:: What you will do ::
Give again, word for word, each line of the data from the first through the one containing "W, L, H = 0.52, 0.65, 0.32". Pictures stay out.

** Opening Supplied information block **

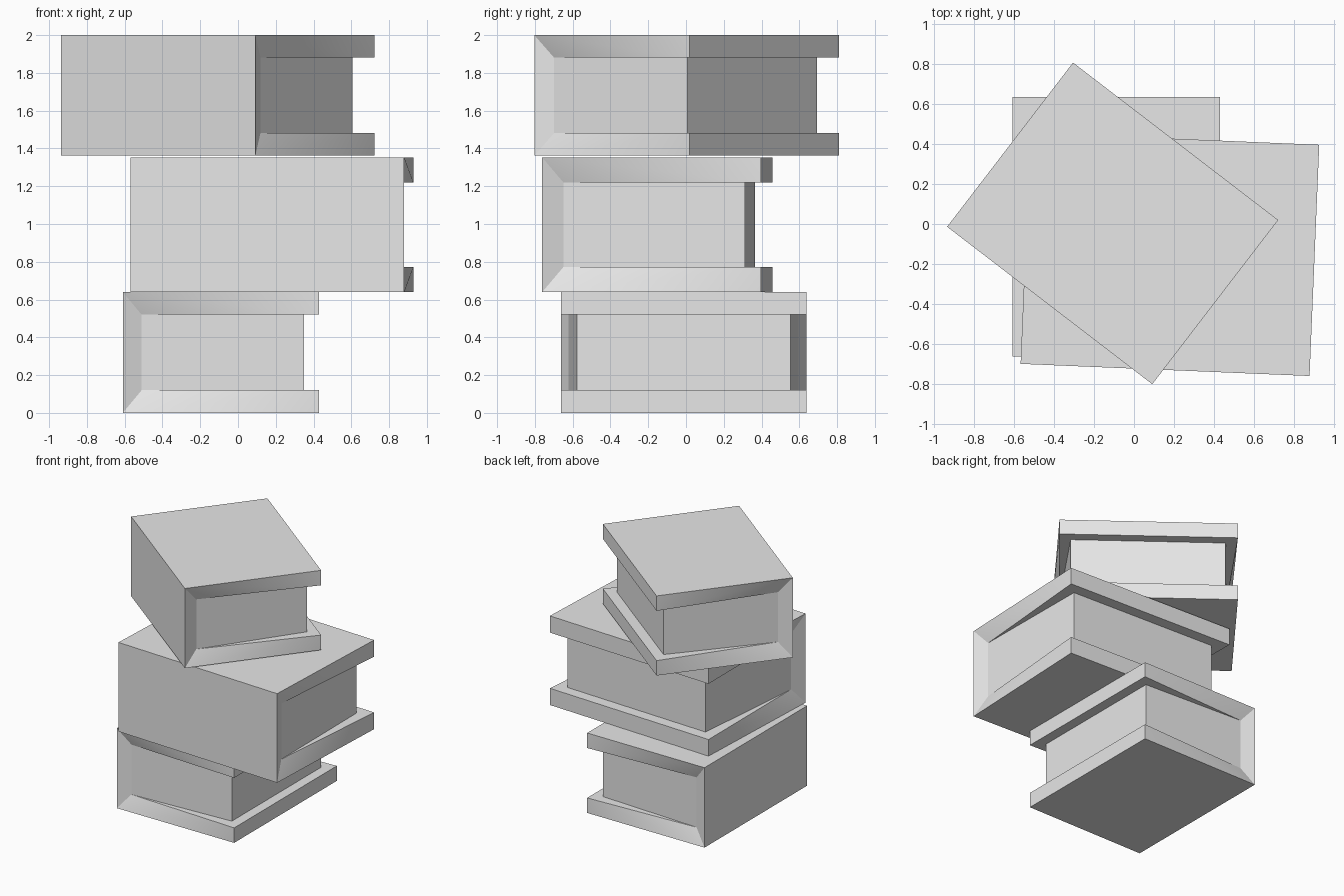
import bpy, bmesh
from math import radians
from mathutils import Vector

cube = bpy.data.objects.get("Cube")
if cube:
    bpy.data.objects.remove(cube, do_unlink=True)

# Single plain grey material
GREY = (0.8, 0.8, 0.8, 1)
grey = bpy.data.materials.new("light_grey")
grey.use_nodes = True
grey.diffuse_color = GREY
grey.node_tree.nodes["Principled BSDF"].inputs["Base Color"].default_value = GREY

# Book half sizes, cover thickness and recess depths
W, L, H = 0.52, 0.65, 0.32
COVER, SPINE = 0.12, 0.10
SIDE_AT_SPINE, SIDE_AT_FORE, FORE = 0.042, 0.085, 0.08


def make_book(name, location, angle, scale):
    bm = bmesh.new()
    inner = H - COVER
    profile = {
        "spine": (-W, L, H),
        "fore": (W, L, H),
        "lip": (W, L, inner),
        "root": (-W + SPINE, L - SIDE_AT_SPINE, inner),
        "page": (W - FORE, L - SIDE_AT_FORE, inner),
    }
    v = {(key, sy, sz): bm.verts.new((x, y * sy, z * sz))
         for key, (x, y, z) in profile.items()
         for sy in (-1, 1) for sz in (-1, 1)}

    def face(*keys, smooth=False):
        bm.faces.new([v[k] for k in keys]).smooth = smooth

    # Spine and fore edge of the pages
    for key in ("spine", "page"):
        face((key, -1, -1), (key, 1, -1), (key, 1, 1), (key, -1, 1))

    # Covers: outside, fore edge, inside
    for sz in (-1, 1):
        for a, b in (("spine", "fore"), ("fore", "lip"), ("lip", "page")):
            face((a, -1, sz), (a, 1, sz), (b, 1, sz), (b, -1, sz))

    for sy in (-1, 1):
        # Inner slope of the spine, then the page side
        for a, b in (("spine", "root"), ("root", "page")):
            face((a, sy, -1), (a, sy, 1), (b, sy, 1), (b, sy, -1))
        # Twisted cover edges and the wedge of cover beside the pages
        for sz in (-1, 1):
            face(("spine", sy, sz), ("fore", sy, sz), ("lip", sy, sz), smooth=True)
            face(("spine", sy, sz), ("lip", sy, sz), ("root", sy, sz), smooth=True)
            face(("lip", sy, sz), ("page", sy, sz), ("root", sy, sz))

    bmesh.ops.recalc_face_normals(bm, faces=bm.faces)
    mesh = bpy.data.meshes.new(name)
    bm.to_mesh(mesh)
    bm.free()
    mesh.materials.append(grey)
    book = bpy.data.objects.new(name, mesh)
    book.location = Vector(location)
    book.rotation_euler.z = radians(angle)
    book.scale = (scale, scale, scale)
    bpy.context.collection.objects.link(book)


# Stack of three books
make_book("bottom_book", (-0.09, -0.013, 0.32), 0, 1)
make_book("middle_book", (0.18, -0.152, 0.996), 87.6, 1.115)
make_book("top_book", (-0.107, 0.003, 1.681), 52.5, 0.997)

** Closing Supplied information block **

:: Result for this task ::
import bpy, bmesh
from math import radians
from mathutils import Vector

cube = bpy.data.objects.get("Cube")
if cube:
    bpy.data.objects.remove(cube, do_unlink=True)

# Single plain grey material
GREY = (0.8, 0.8, 0.8, 1)
grey = bpy.data.materials.new("light_grey")
grey.use_nodes = True
grey.diffuse_color = GREY
grey.node_tree.nodes["Principled BSDF"].inputs["Base Color"].default_value = GREY

# Book half sizes, cover thickness and recess depths
W, L, H = 0.52, 0.65, 0.32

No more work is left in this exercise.